Back To Top


First 2SLGBTQ+ Rights Protest held in Ottawa, 1971. Credit Ottawa Journal

Telling the Untold: Pride at the NOTL Museum

Thursday June 8, 2023

Most museum collections don't represent all identities, perspectives, and experiences equally. And that is certainly true of our collection. This is partly due to what has survived, what was collected in the past, and how collection items have been researched and catalogued. But 2SLGBTQ+* culture can be found across history, even if it is not always immediately obvious.

From 1791 until 1845, Niagara (now Niagara-on-the-Lake) was the district capital for what is today the entire Niagara Region. In this capacity, Niagara was the location where judicial functions were performed, including the Quarter Sessions, and our Town was the site of the district’s courthouse and jail.

In the Niagara District Quarter Session records, held at the Archives of Ontario, we can find evidence of the criminalization of homosexuality. During the colonial period, the law stated that sex or same-sex attraction (i.e. touching, kissing, dancing) between men was illegal. People who did not conform to heteronormativity were immoral, sick, or a danger.

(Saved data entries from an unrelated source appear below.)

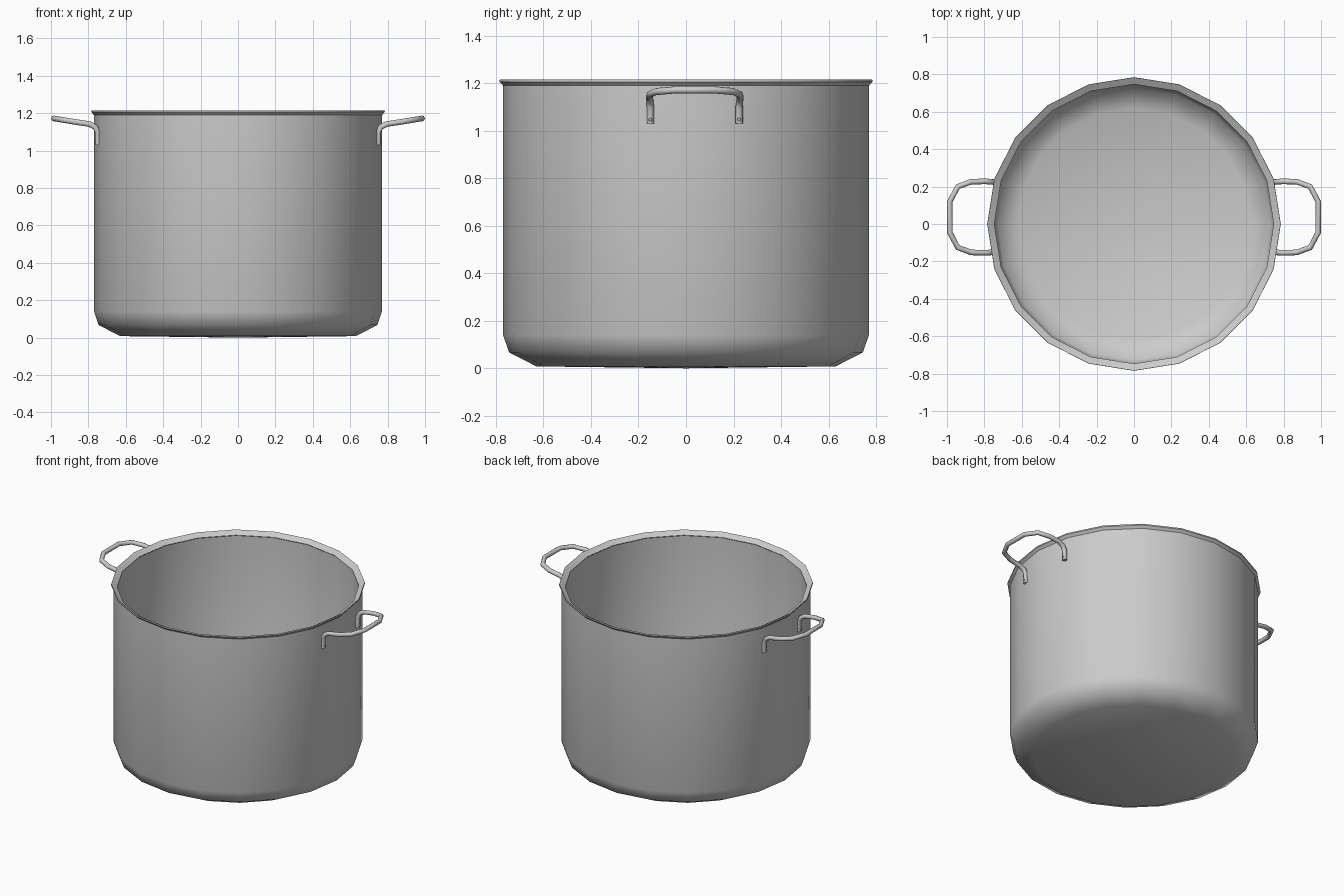
import bpy, bmesh, math
from mathutils import Matrix

if "Cube" in bpy.data.objects:
    bpy.data.objects.remove(bpy.data.objects["Cube"])

SIDES = 20


def lathe(name, profile, angle):
    """Spin an (r, z) profile about z, with a vertex on the x axis."""
    bm = bmesh.new()
    vs = [bm.verts.new((r, 0, z)) for r, z in profile]
    es = [bm.edges.new(p) for p in zip(vs, vs[1:])]
    bmesh.ops.spin(bm, geom=vs + es, cent=(0, 0, 0), axis=(0, 0, 1),
                   angle=math.tau, steps=SIDES)
    bmesh.ops.remove_doubles(bm, verts=bm.verts, dist=0.0005)
    bmesh.ops.recalc_face_normals(bm, faces=bm.faces)
    return finish(name, bm, angle)


def finish(name, bm, angle):
    me = bpy.data.meshes.new(name)
    bm.to_mesh(me)
    bm.free()
    ob = bpy.data.objects.new(name, me)
    bpy.context.collection.objects.link(ob)
    select(ob)
    bpy.ops.object.shade_smooth_by_angle(angle=math.radians(angle))
    return ob


def select(ob):
    bpy.ops.object.select_all(action='DESELECT')
    ob.select_set(True)
    bpy.context.view_layer.objects.active = ob


def mirror_x(ob):
    ob.modifiers.new("mirror", 'MIRROR').use_axis = (True, False, False)


# Pot shell: outside from rim to base, then inside from floor to rim
outer = [(0.77, 1.19), (0.77, 0.14), (0.745, 0.067), (0.63, 0.008), (0, 0)]
inner = [(0, 0.02), (0.62, 0.028), (0.73, 0.08), (0.75, 0.145), (0.75, 1.19)]
body = [outer, inner]
lathe("pot_outside", outer, 50)
inside = lathe("pot_inside", inner, 50)
inside.data.flip_normals()

# Flared rim
lathe("rim", [(0.77, 1.19), (0.785, 1.206), (0.784, 1.215), (0.747, 1.193)], 30)

# Loop handles, half path mirrored about the handle's own centre line
CY = 0.037
half = [(0.748, 0.187, 1.03), (0.750, 0.187, 1.10), (0.764, 0.189, 1.126),
        (0.795, 0.191, 1.142), (0.87, 0.189, 1.153), (0.942, 0.163, 1.165),
        (0.985, 0.082, 1.172)]
path = [(x, CY + y, z) for x, y, z in half]
path += [(x, CY - y, z) for x, y, z in reversed(half)]
cu = bpy.data.curves.new("handles", 'CURVE')
cu.dimensions = '3D'
cu.bevel_depth = 0.015
cu.bevel_resolution = 2
cu.use_fill_caps = True
sp = cu.splines.new('POLY')
sp.points.add(len(path) - 1)
for p, co in zip(sp.points, path):
    p.co = (*co, 1)
handles = bpy.data.objects.new("handles", cu)
bpy.context.collection.objects.link(handles)
select(handles)
bpy.ops.object.convert(target='MESH')
handles = bpy.context.object
bpy.ops.object.shade_smooth_by_angle(angle=math.radians(50))
mirror_x(handles)

# Rivets at the handle feet
bm = bmesh.new()
for s in (-1, 1):
    m = Matrix.Translation((0.762, CY + s * 0.187, 1.047)) @ Matrix.Rotation(math.pi / 2, 4, 'Y')
    bmesh.ops.create_cone(bm, cap_ends=True, segments=8, radius1=0.009,
                          radius2=0.006, depth=0.01, matrix=m)
mirror_x(finish("rivets", bm, 40))
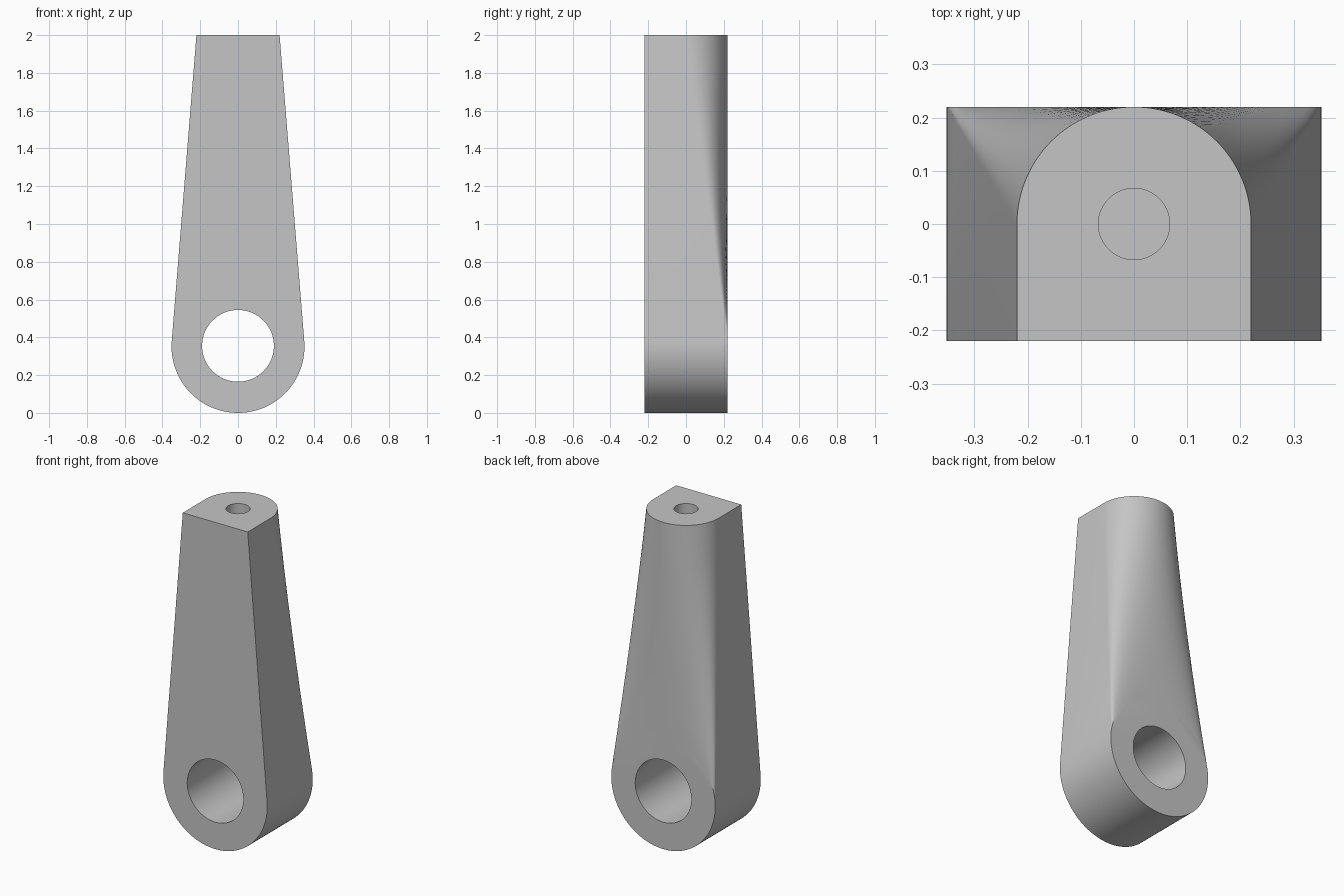
import bpy, bmesh, math
from mathutils import Matrix, Vector

cube = bpy.data.objects.get("Cube")
if cube:
    bpy.data.objects.remove(cube, do_unlink=True)

HALF = 0.22       # half depth, and radius of the rounded top
BOSS = 0.352      # radius and centre height of the lower boss
TOP = 2.0
STEPS, ROWS = 64, 8

grey = bpy.data.materials.new("plain_grey")
grey.use_nodes = True
colour = (0.56, 0.56, 0.56, 1)
grey.diffuse_color = colour
grey.node_tree.nodes["Principled BSDF"].inputs["Base Color"].default_value = colour


def make_object(name, bm):
    bmesh.ops.recalc_face_normals(bm, faces=bm.faces)
    mesh = bpy.data.meshes.new(name)
    bm.to_mesh(mesh)
    bm.free()
    mesh.materials.append(grey)
    obj = bpy.data.objects.new(name, mesh)
    bpy.context.collection.objects.link(obj)
    return obj


def make_cutter(name, radius, depth, matrix):
    bm = bmesh.new()
    bmesh.ops.create_cone(bm, cap_ends=True, segments=96, radius1=radius,
                          radius2=radius, depth=depth, matrix=matrix)
    obj = make_object(name, bm)
    obj.hide_render = True
    return obj


def boss_point(angle, y):
    return Vector((BOSS * math.cos(angle), y, BOSS + BOSS * math.sin(angle)))


# Angle at which the straight sides touch the boss
rise = TOP - BOSS
tangent = math.atan2(rise, HALF) - math.acos(BOSS / math.hypot(HALF, rise))

bm = bmesh.new()

# Lower boss: front and back rims around the underside
sweep = math.pi + 2 * tangent
under = [math.pi - tangent + sweep * i / STEPS for i in range(STEPS + 1)]
front = [bm.verts.new(boss_point(a, -HALF)) for a in under]
back = [bm.verts.new(boss_point(a, HALF)) for a in under]
for i in range(STEPS):
    bm.faces.new((front[i], front[i + 1], back[i + 1], back[i]))

# Ruled back surface from the boss rim to the rounded top
rails = []
for i in range(STEPS + 1):
    t = i / STEPS
    low = boss_point(tangent + (math.pi - 2 * tangent) * t, HALF)
    high = Vector((HALF * math.cos(math.pi * t), HALF * math.sin(math.pi * t), TOP))
    rail = [bm.verts.new(low.lerp(high, j / ROWS)) for j in range(ROWS + 1)]
    if i in (0, STEPS):
        bm.verts.remove(rail[0])
        rail[0] = back[-1] if i == 0 else back[0]
    rails.append(rail)
for a, b in zip(rails, rails[1:]):
    for j in range(ROWS):
        bm.faces.new((a[j], b[j], b[j + 1], a[j + 1]))

# Flat front, boss back, top and sides
right_top = bm.verts.new((-HALF, -HALF, TOP))
left_top = bm.verts.new((HALF, -HALF, TOP))
bm.faces.new(front + [left_top, right_top])
bm.faces.new(back + [r[0] for r in rails[1:-1]])
bm.faces.new([r[-1] for r in rails] + [right_top, left_top])
bm.faces.new([front[-1], left_top] + rails[0][::-1])
bm.faces.new([front[0], right_top] + rails[-1][::-1])
arm = make_object("lever_arm", bm)

# Cross bore through the boss and blind hole in the top
cutters = [
    make_cutter("bore_cutter", 0.19, 1.0,
                Matrix.Translation((0, 0, BOSS + 0.003)) @ Matrix.Rotation(math.pi / 2, 4, 'X')),
    make_cutter("top_hole_cutter", 0.067, 1.2, Matrix.Translation((0, 0, TOP))),
]
bpy.ops.object.select_all(action='DESELECT')
arm.select_set(True)
bpy.context.view_layer.objects.active = arm
for cutter in cutters:
    cut = arm.modifiers.new(cutter.name, 'BOOLEAN')
    cut.operation = 'DIFFERENCE'
    cut.solver = 'EXACT'
    cut.object = cutter
    bpy.ops.object.modifier_apply(modifier=cut.name)
for cutter in cutters:
    bpy.data.objects.remove(cutter, do_unlink=True)

bpy.ops.object.shade_smooth_by_angle(angle=math.radians(25))
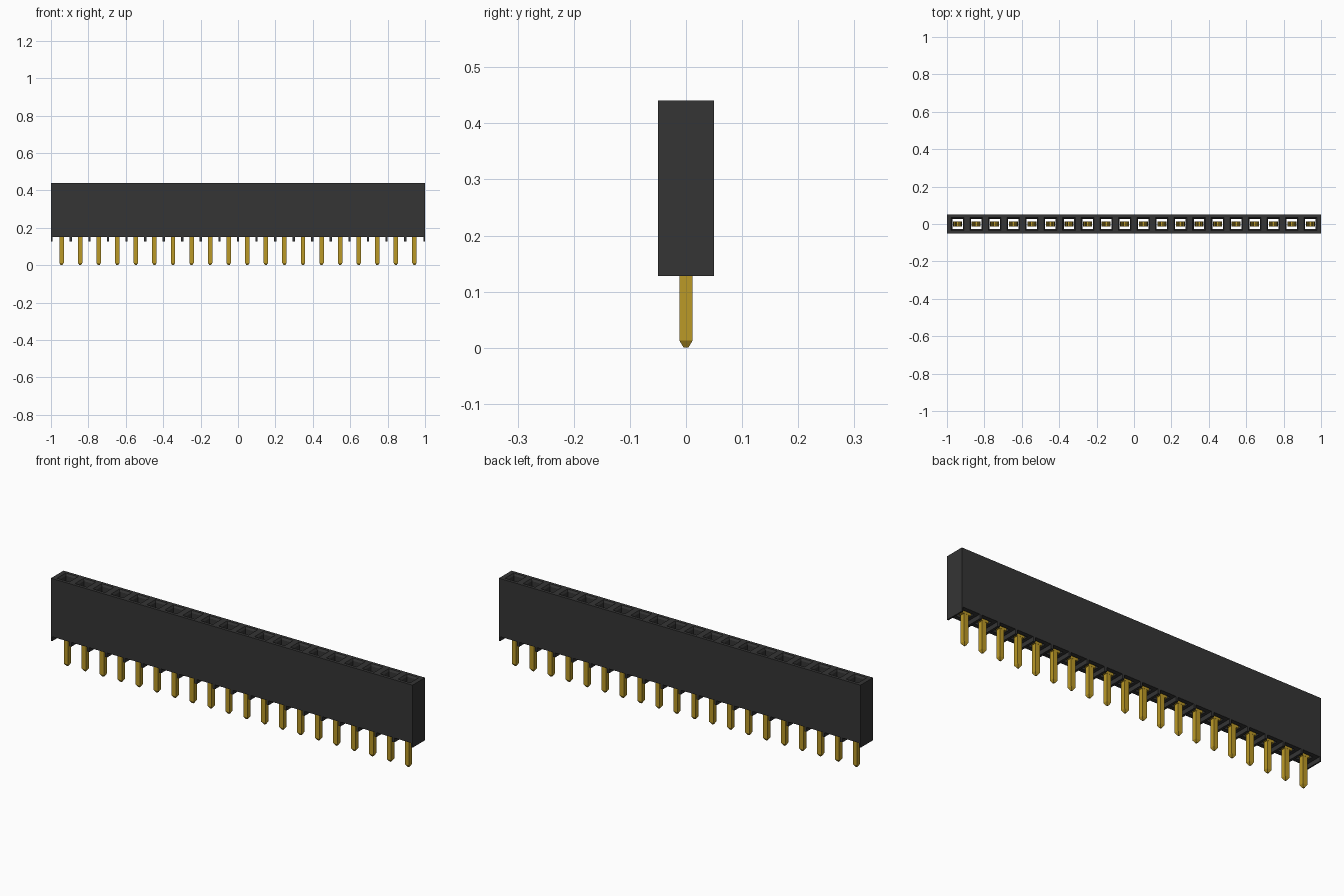
import bpy, bmesh

cube = bpy.data.objects.get("Cube")
if cube:
    bpy.data.objects.remove(cube, do_unlink=True)

COUNT, PITCH = 20, 0.0993
DEPTH = 0.0495                      # half depth of the housing
BASE, FLOOR, TOP = 0.128, 0.15, 0.441
XS = [(i - (COUNT - 1) / 2) * PITCH for i in range(COUNT)]


def material(name, rgb, rough):
    m = bpy.data.materials.new(name)
    m.use_nodes = True
    m.diffuse_color = (*rgb, 1)
    bsdf = m.node_tree.nodes["Principled BSDF"]
    bsdf.inputs["Base Color"].default_value = (*rgb, 1)
    bsdf.inputs["Roughness"].default_value = rough
    return m


black = material("black plastic", (0.035, 0.035, 0.035), 0.6)
gold = material("gold metal", (0.50, 0.32, 0.02), 0.4)


def ring(bm, x0, x1, y0, y1, z):
    return [bm.verts.new((x, y, z)) for x, y in ((x0, y0), (x1, y0), (x1, y1), (x0, y1))]


def bridge(bm, a, b, sides=range(4)):
    for i in sides:
        j = (i + 1) % 4
        bm.faces.new((a[i], a[j], b[j], b[i]))


def loft(bm, sections):
    """Closed solid through rectangles (x0, x1, y0, y1, z)."""
    rings = [ring(bm, *s) for s in sections]
    for a, b in zip(rings, rings[1:]):
        bridge(bm, a, b)
    bm.faces.new(rings[0][::-1])
    bm.faces.new(rings[-1])


def box(bm, x, half_x, half_y, z0, z1):
    loft(bm, [(x - half_x, x + half_x, -half_y, half_y, z) for z in (z0, z1)])


def finish(bm, name, mat):
    bmesh.ops.remove_doubles(bm, verts=bm.verts, dist=1e-5)
    bmesh.ops.recalc_face_normals(bm, faces=bm.faces)
    mesh = bpy.data.meshes.new(name)
    bm.to_mesh(mesh)
    bm.free()
    mesh.materials.append(mat)
    obj = bpy.data.objects.new(name, mesh)
    bpy.context.collection.objects.link(obj)
    return obj


# Housing: a row of cells, each pierced by a square well with a chamfered mouth
bm = bmesh.new()
for i, x in enumerate(XS):
    x0 = -1 if i == 0 else x - PITCH / 2
    x1 = 1 if i == COUNT - 1 else x + PITCH / 2
    low = ring(bm, x0, x1, -DEPTH, DEPTH, FLOOR)
    high = ring(bm, x0, x1, -DEPTH, DEPTH, TOP)
    sides = [0, 2] + [1] * (i == COUNT - 1) + [3] * (i == 0)
    bridge(bm, low, high, sides)
    well = [ring(bm, x - r, x + r, -r, r, z)
            for r, z in ((0.034, TOP), (0.028, TOP - 0.01), (0.028, FLOOR))]
    for a, b in zip([high] + well, well + [low]):
        bridge(bm, a, b)
finish(bm, "housing", black)

# Standoff ribs under the housing, between cells and at both ends
bm = bmesh.new()
for a, b in zip(XS, XS[1:]):
    box(bm, (a + b) / 2, 0.006, DEPTH, BASE, FLOOR)
for s in (-1, 1):
    box(bm, s * 0.9965, 0.0035, DEPTH, BASE, FLOOR)
finish(bm, "standoff_ribs", black)

# Solder pins with pointed tips
bm = bmesh.new()
for x in XS:
    loft(bm, [(x - r, x + r, -r, r, z)
              for r, z in ((0.004, 0), (0.012, 0.013), (0.012, 0.16))])
finish(bm, "solder_pins", gold)

# Spring contacts: a base block and two bent leaves inside each well
bm = bmesh.new()
for x in XS:
    box(bm, x, 0.024, 0.0125, 0.15, 0.20)
    for s in (-1, 1):
        loft(bm, [(x + s * c - 0.003, x + s * c + 0.003, -0.0125, 0.0125, z)
                  for c, z in ((0.021, 0.20), (0.019, 0.26), (0.007, 0.36), (0.015, 0.39))])
finish(bm, "spring_contacts", gold)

In fact, sodomy was punishable by death until 1869. While there is no evidence of anyone being executed for this act, many were imprisoned.

In the Niagara District Quarter Session Records, there is evidence of males, as identified by the magistrates, as committing acts of “buggery”, which is essentially another word for sodomy.

In 1831, on the orders of David Thompson, James Logan was charged with “buggery” and was committed to the jail in Niagara, and in 1835, a 28-year-old wagon maker and member of the 3rd Battalion, Lincoln Militia, Patrick Cox, received the same charge. These men would have been held at the courthouse and jail where Rye Park is today. The outcome of their charges to this day remains unknown, they likely stayed in jail for a period if time.

In 1890, “gross indecency” was a new offence that made it easier to charge men with suspected sodomy. The original language in this offence referred to only acts between men. What constituted as “gross indecency” was never formally defined. In the decades that followed, men who engaged in same-sex relations were subject to arrest, even if the activities were in the privacy of their own homes.

During this time, the sexual orientation of women was ignored. This isn’t that surprising since women during this period were often ignored. It wasn’t until 1953 that specific references to men were removed from the “gross indecency” law, and same-sex relationships across genders were now considered to be a crime. This law was amended in 1969 and made some sexual orientations legal under certain circumstances, but discrimination towards the 2SLGBTQ+ remained and lasted for DECADES.

The 2SLGBTQ+ community began advocating for equal rights and the repeal of laws that discriminated against their community. In 1971, the first protests for LGBTQ rights took place in Ottawa and Vancouver, when people demanded an end to the discrimination against gays and lesbians. One year later, Toronto held its first pride parade. Slowly, the barriers that the 2SLGBTQ+ community had faced began to crumble. In 1978, the Canadian Immigration Act removed “homosexuals” from the list of banned persons; in 1998 it became illegal to discriminate based on sexual orientation; in 2000 “common law” expanded to include same-sex couples; and in 2005 marriage rights were given to all Canadian citizens.

From the persecution of Patrick Cox and James Logan for “buggery” at the Niagara Courthouse and Jail to the recent installation of the Progressive Pride crosswalk at Niagara Stone Road and Anderson Lane, we have come a long way in almost 200 years.

But the stories of Patrick and James should serve as a reminder that for centuries there have been countless people in NOTL and across Canada that have faced and continue to face discrimination and violence, either openly or privately, based on how they choose to identify.

There are people in our Town’s history who may not have felt comfortable openly proclaiming their sexual orientation. And it’s no wonder - they feared being persecuted. These beautiful stories of friendship, love, partnership, and pride have sadly remained hidden and are very much under-represented in our museum. It is vital that we continue to take action and change this.

At the NOTL Museum we’re always adding to our collection, and it is important for us to continue our work in expanding our collection to include the stories of minority groups. We would like to develop our collection to include the history of Niagara-on-the-Lake’s 2SLGBTQ+ community and we are keen to collect more items representing members of this community.


*2SLGBTQ+ stands for Two-Spirited, Lesbian, Gay, Bisexual, Transgender, Queer, and more.